Flatiron Schools offers an award-winning software engineering bootcamp for front-end and back-end development. Topics include using Rails, HTML, CSS, and more to build apps and webpages. The program takes as little as 15 weeks to complete and is available in online and in-person formats with part-time and full-time options.
The virtual Scrum Master Bootcamp offered by Berteig is an instructor-led hands-on course that you can complete in two days. The practice sessions are broken up into sets of three Scrum techniques and include lessons on visibility and creating retrospectives. A particularly entertaining hands-on experience towards the end of the program allows you to build a comic book. If small-business entrepreneurship is your goal, you may find this program and its focus on creating adaptive product teams helpful.
Do you want to start a new career quickly? Do you already have a bachelor's degree and want to switch careers? Are you unwilling to quit your current job but are interested in coding?
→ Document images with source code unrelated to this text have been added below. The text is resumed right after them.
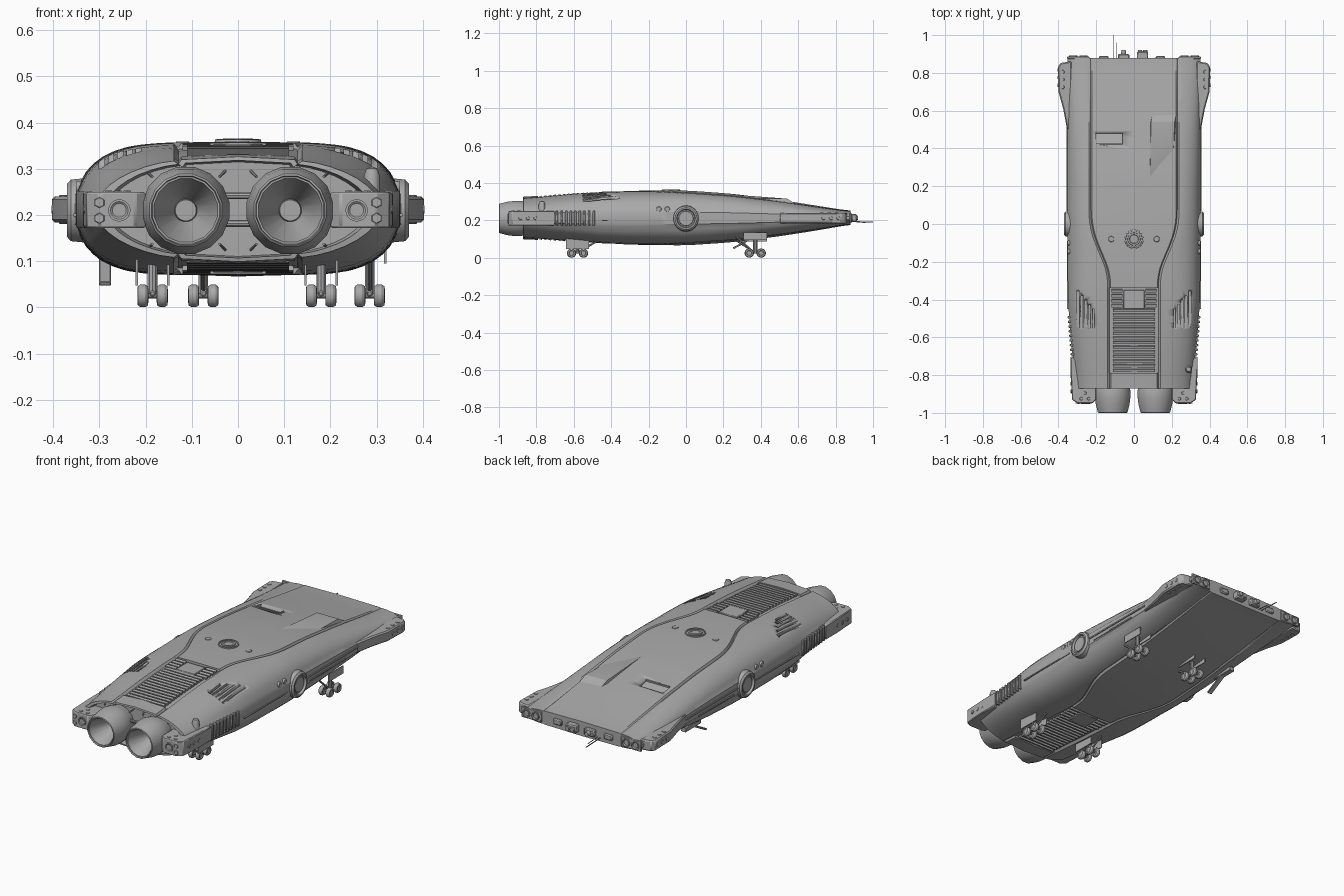
import bpy, bmesh, math
from mathutils import Vector, Matrix

if "Cube" in bpy.data.objects:
    bpy.data.objects.remove(bpy.data.objects["Cube"])

grey = bpy.data.materials.new("hull grey")
grey.diffuse_color = (0.4, 0.4, 0.4, 1)
grey.use_nodes = True
grey.node_tree.nodes["Principled BSDF"].inputs["Base Color"].default_value = grey.diffuse_color
MID = 0.212


def finish(name, bm, angle=30, bevel=0):
    bmesh.ops.recalc_face_normals(bm, faces=bm.faces)
    me = bpy.data.meshes.new(name)
    bm.to_mesh(me)
    bm.free()
    ob = bpy.data.objects.new(name, me)
    bpy.context.collection.objects.link(ob)
    me.materials.append(grey)
    if bevel:
        m = ob.modifiers.new("bevel", 'BEVEL')
        m.width, m.segments = bevel, 1
    bpy.ops.object.select_all(action='DESELECT')
    bpy.context.view_layer.objects.active = ob
    ob.select_set(True)
    bpy.ops.object.shade_smooth_by_angle(angle=math.radians(angle))
    return ob


def boxes(name, items, bevel=0):
    """items: (centre, size, rotation about x)"""
    bm = bmesh.new()
    for c, s, rx in items:
        M = Matrix.Translation(c) @ Matrix.Rotation(rx, 4, 'X') @ Matrix.Diagonal((*s, 1))
        bmesh.ops.create_cube(bm, size=1, matrix=M)
    return finish(name, bm, bevel=bevel)


def lathe(name, profile, centre, axis, n=24):
    """Spin (radius, distance) pairs around an axis through centre."""
    R = Vector((0, 0, 1)).rotation_difference(Vector(axis)).to_matrix()
    bm = bmesh.new()
    rings = []
    for r, t in profile:
        if r == 0:
            rings.append([bm.verts.new(Vector(centre) + R @ Vector((0, 0, t)))] * n)
        else:
            rings.append([bm.verts.new(Vector(centre) + R @ Vector((
                r * math.cos(math.tau * (i + .5) / n), r * math.sin(math.tau * (i + .5) / n), t))) for i in range(n)])
    for a, b in zip(rings, rings[1:]):
        for i in range(n):
            j = (i + 1) % n
            vs = list(dict.fromkeys((a[i], a[j], b[j], b[i])))
            if len(vs) > 2:
                bm.faces.new(vs)
    return finish(name, bm)


def disc(name, centre, axis, r, h, n=20):
    return lathe(name, [(0, 0), (r, 0), (r, h * .7), (r * .88, h), (0, h)], centre, axis, n)


def prism(name, pts, z0, z1, bevel=0):
    bm = bmesh.new()
    f = bm.faces.new([bm.verts.new((x, y, z0)) for x, y in pts])
    g = bmesh.ops.extrude_face_region(bm, geom=[f])
    bmesh.ops.translate(bm, vec=(0, 0, z1 - z0), verts=[v for v in g['geom'] if isinstance(v, bmesh.types.BMVert)])
    return finish(name, bm, bevel=bevel)


def rod(name, a, b, r):
    d = Vector(b) - Vector(a)
    return lathe(name, [(0, 0), (r, 0), (r, d.length), (0, d.length)], a, d.normalized(), 10)


def lerp(table, y):
    for (a, u), (b, v) in zip(table, table[1:]):
        if y <= b:
            return u + (v - u) * max(0, (y - a) / (b - a))
    return table[-1][1]


def smooth(table, y):
    return sum(lerp(table, y + k * .02) for k in range(-3, 4)) / 7


# Hull outlines along y
TOP = [(-.87, .325), (-.6, .347), (-.3, .358), (0, .36), (.25, .342), (.5, .31), (.7, .278), (.88, .25)]
BOT = [(-.87, .1), (-.6, .084), (-.3, .07), (0, .066), (.25, .083), (.5, .115), (.7, .146), (.88, .178)]
WID = [(-.87, .308), (-.65, .332), (-.4, .35), (0, .353), (.88, .352)]
SEAM = [(-.27, .135), (-.22, .15), (-.1, .205), (0, .235)]


def section(y):
    """Quarter outline as (x, height fraction)."""
    w, p = smooth(WID, y), smooth(SEAM, y)
    e = max(0, min(1, (-.45 - y) / .42))           # tail is rounder
    pit = .09 if -.79 < y < -.335 else 0            # sunk grille bay
    box = lambda u: (1 - u ** 4.5) ** .45
    rnd = lambda u: (1 - u ** 2.6) ** .55
    f = lambda x: (1 - e) * box(x / w) + e * rnd(x / w)
    q = f(p + .012)
    pts = [(0, 1 - pit), (p - .012, q + (1 - q) * .3 - pit), (p - .006, q - .06 if not pit else q - pit), (p + .004, q)]
    pts += [(p + (w - p) * k, f(p + (w - p) * k)) for k in (.2, .38, .55, .7, .82, .91, .97)]
    return pts + [(w, .22)]


def surf(x, y, side=1):
    z = smooth(TOP if side > 0 else BOT, y)
    return MID + (z - MID) * lerp(section(y), abs(x))


# Hull shell, lofted, with an inset tail bulkhead
ys = sorted([-.87 + 1.75 * i / 50 for i in range(51)] + [-.7901, -.7899, -.3351, -.3349])
bm = bmesh.new()
rings = []
for y in ys:
    q, t, b = section(y), smooth(TOP, y), smooth(BOT, y)
    up = [(x, MID + (t - MID) * f) for x, f in q]
    dn = [(x, MID + (b - MID) * f) for x, f in q]
    loop = up + dn[::-1] + [(-x, z) for x, z in dn[1:]] + [(-x, z) for x, z in up[:0:-1]]
    rings.append([bm.verts.new((x, y, z)) for x, z in loop])
for y, k in ((-.872, .93), (-.835, .9)):
    rings.insert(0, [bm.verts.new((v.co.x * k, y, MID + (v.co.z - MID) * k)) for v in (rings[0] if k > .92 else rings[1])])
n = len(rings[0])
for a, b in zip(rings, rings[1:]):
    for i in range(n):
        bm.faces.new((a[i], a[(i + 1) % n], b[(i + 1) % n], b[i]))
bm.faces.new(rings[0])
bm.faces.new(rings[-1])
hull = finish("hull", bm, 28)

# Cut gill slots and the deck recess
cuts = [((s * (.215 + .02 * i), -.5 + .012 * i, surf(.215 + .02 * i, -.5) + .004), (.011, .1 + .024 * i, .03), -.03)
        for s in (-1, 1) for i in range(5)]
cuts.append(((-.13, .455, surf(.13, .455) + .004), (.14, .06, .03), -.3))
cutter = boxes("slot_cutter", cuts)
cutter.hide_render = True
cutter.hide_set(True)
m = hull.modifiers.new("slots", 'BOOLEAN')
m.object, m.operation, m.solver = cutter, 'DIFFERENCE', 'EXACT'

# Grilles above and below
for side, label in ((1, "top"), (-1, "bottom")):
    ribs = []
    for i in range(14):
        y = -.775 + i * .0245
        z = smooth(TOP if side > 0 else BOT, y) - side * .009
        ribs.append(((0, y, z), (.22, .014, .014), side * .25))
    for i in range(4):
        y = -.432 + i * .026
        z = smooth(TOP if side > 0 else BOT, y) - side * .009
        ribs += [((s * .09, y, z), (.06, .015, .014), side * .25) for s in (-1, 1)]
    boxes(label + "_grille", ribs)
    z = smooth(TOP if side > 0 else BOT, -.39) - side * .008
    boxes(label + "_grille_plate", [((0, -.4, z), (.11, .1, .014), 0)], .003)

# Deck hatch, small hatches, scoop, recess lip
zt = surf(0, -.08)
lathe("deck_hatch", [(0, .002), (.022, .002), (.024, .006), (.033, .006), (.034, 0), (.043, 0), (.044, .005), (.05, .004), (.052, -.01)],
      (0, -.08, zt), (0, 0, 1), 28)
for s in (-1, 1):
    disc("small_hatch", (s * .12, -.08, surf(.12, -.08) - .008), (0, 0, 1), .016, .011)
bm = bmesh.new()
v = [bm.verts.new(p) for p in (
    (.085, .25, surf(.085, .25)), (.1, .25, surf(.1, .25) - .005), (.09, .54, .316), (.215, .54, .316),
    (.1, .59, .285), (.225, .59, .285), (.085, .54, .285), (.225, .54, .285), (.21, .4, surf(.21, .4)))]
bmesh.ops.convex_hull(bm, input=v)
finish("deck_scoop", bm, 20)
boxes("recess_lip", [((-.13, .424, surf(.13, .424)), (.14, .006, .008), -.1)])
lathe("deck_blister", [(0, .02), (.012, .016), (.018, 0), (.018, -.07)], (.29, -.77, surf(.27, -.77)), (0, 0, 1), 12)

for s in (-1, 1):
    # Engines
    lathe("engine", [(0, .02), (.085, .02), (.093, .055), (.096, .07), (.096, .1), (.091, .14), (.08, .182), (.076, .185), (.074, .178),
                     (.07, .178), (.025, .06), (.023, .07), (0, .07)], (s * .113, -.815, .21), (0, -1, 0), 16)
    for k in range(4):
        a = math.pi / 4 + k * math.pi / 2
        c = Vector((s * .113, -.86, .21)) + Vector((math.cos(a), 0, math.sin(a))) * .103
        rod("engine_bracket", c, c + Vector((math.cos(a) * .02, .03, math.sin(a) * .02)), .003)
    # Tail pods with lamps and hex ports
    prism("tail_pod", [(s * x, y) for x, y in ((.2, -.8), (.2, -.93), (.222, -.95), (.3, -.95), (.328, -.93), (.335, -.8), (.335, -.7))],
          .172, .25, .004)
    lathe("tail_lamp", [(.024, 0), (.024, .004), (.019, .004), (.015, .001), (0, .001)], (s * .257, -.95, .21), (0, -1, 0))
    for z in (.193, .227):
        disc("tail_port", (s * .3, -.949, z), (0, -1, 0), .012, .004, 6)
    for y in (-.885, -.845, -.805):
        disc("pod_side_port", (s * .331, y, .212), (s, 0, 0), .01, .005, 8)
    for x, y in ((.24, -.925), (.28, -.925), (.26, -.895)):
        disc("pod_top_port", (s * x, y, .249), (0, 0, 1), .009, .004, 6)
    # Side louvres
    boxes("side_louvres", [((s * (smooth(WID, -.69 + i * .0245) - .002), -.69 + i * .0245, .212), (.02, .013, .08), 0)
                           for i in range(9)], .003)
    # Side docking ring and portholes
    lathe("side_ring", [(.07, -.02), (.067, .01), (.058, .018), (.05, .018), (.046, .006), (.04, .006), (.038, .012), (0, .012)],
          (s * .352, 0, .21), (s, 0, 0), 28)
    for y in (-.1, -.145):
        disc("porthole", (s * .338, y, .26), (s, 0, 0), .014, .013)
    # Side belt, stepped down toward the middle
    boxes("side_belt", [((s * .352, .46, .215), (.012, .78, .007), 0), ((s * .352, .25, .193), (.01, .3, .007), 0),
                        ((s * .351, -.27, .2), (.01, .36, .006), 0)])
    # Nose pods
    prism("nose_pod", [(s * x, y) for x, y in ((.33, .5), (.354, .5), (.375, .61), (.4, .7), (.403, .83), (.39, .852), (.33, .862))],
          .184, .24, .006)
    for y in (.735, .775, .815):
        disc("nose_pod_side_port", (s * .4, y, .212), (s, 0, 0), .01, .004, 8)
        for z, d in ((.239, 1), (.185, -1)):
            disc("nose_pod_port", (s * .378, y - .01, z), (0, 0, d), .01, .004, 8)
    # Nose lamps
    boxes("nose_lamp_block", [((s * .295, .88, .213), (.12, .012, .056), 0)], .003)
    for x in (.268, .322):
        lathe("nose_lamp", [(.022, 0), (.022, .008), (.017, .008), (.014, .002), (0, .002)], (s * x, .884, .213), (0, 1, 0))
    # Thrust tubes between the engines
    rod("tail_tube", (-.03, -.86, .212 + s * .03), (.03, -.86, .212 + s * .03), .008)

# Nose fittings and antennas
boxes("nose_blocks", [((.045, .888, .213), (.06, .05, .042), 0), ((-.055, .885, .213), (.06, .03, .036), 0),
                      ((.14, .882, .213), (.05, .015, .03), 0), ((-.16, .882, .213), (.05, .015, .03), 0)], .005)
for x in (.032, .06, -.055):
    disc("nose_sensor", (x, .895, .213), (0, 1, 0), .013, .025, 12)
rod("long_antenna", (-.11, .87, .195), (-.11, 1.0, .19), .0025)
rod("short_antenna", (-.092, .87, .195), (-.092, .96, .188), .002)

# Landing gear
for x, y, back in ((-.185, -.58, 1), (.18, -.58, 1), (-.075, .37, -1), (.285, .37, -1)):
    zh = surf(x, y, -1)
    for dx in (-.021, .021):
        for dy in (-.032, .032):
            lathe("gear_wheel", [(0, -.008), (.012, -.008), (.014, -.012), (.021, -.011), (.025, -.005), (.025, .005),
                                 (.021, .011), (.014, .012), (.012, .008), (0, .008)], (x + dx, y + dy, .025), (1, 0, 0), 16)
    boxes("gear_bogie", [((x, y, .03), (.012, .085, .012), 0)], .003)
    for dy in (-.032, .032):
        rod("gear_axle", (x - .02, y + dy, .025), (x + .02, y + dy, .025), .006)
    rod("gear_strut", (x, y, .03), (x, y, zh + .02), .011)
    rod("gear_brace", (x, y + back * .02, .04), (x, y + back * .11, surf(x, y + back * .11, -1) + .01), .005)
    zd = .062 if back > 0 else .11
    boxes("gear_doors", [((x + d * .034, y, (zd + zh) / 2), (.005, .125, abs(zh - zd) + .03), 0) for d in (-1, 1)])

# Boarding ramp
bx = boxes("boarding_ramp", [((-.288, .31, .082), (.026, .13, .01), .5), ((-.288, .37, .115), (.03, .13, .022), 0)], .002)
A bootcamp might be for you, if you can find the right one that offers the skills, cost, and timeline that works for you.
If you're new to coding, it may be helpful to gain some practice and build your knowledge of programming languages. Check out Fundamentals of Computing or Python for Everyone to learn more. Alternatively, you may consider a Professional Certificate like the Google Project Management: Professional Certificate course that does not require previous coding experience or a degree.
Start your path to a career in project management. In this program, you’ll learn in-demand skills that will have you job-ready in less than six months. No degree or experience is required.
947,819 already enrolled
Average time: 6 month(s)
Learn at your own pace
Skills you'll build:
Organizational Culture, Career Development, Strategic Thinking, Change Management, Project Management, Stakeholder Management, Business Writing, Project Charter, Project Planning, Risk Management, Task Estimation, Procurement, Quality Management, Project Execution, Coaching, Influencing, Agile Management, Problem Solving, Scrum, Effective Communication
BestColleges. “How Much Do Coding Bootcamps Cost?, https://www.bestcolleges.com/bootcamps/payment/bootcamp-cost/.” Accessed December 21, 2022.
U.S. Bureau of Labor Statistics. “Software Developers, Quality Assurance Analysts, and Testers, https://www.bls.gov/ooh/computer-and-information-technology/software-developers.htm.” Accessed December 21, 2022.
BrainStation. “Web Development Bootcamp Online, https://brainstation.io/course/online/remote-web-development-bootcamp.” Accessed December 21, 2022.
This content has been made available for informational purposes only. Learners are advised to conduct additional research to ensure that courses and other credentials pursued meet their personal, professional, and financial goals.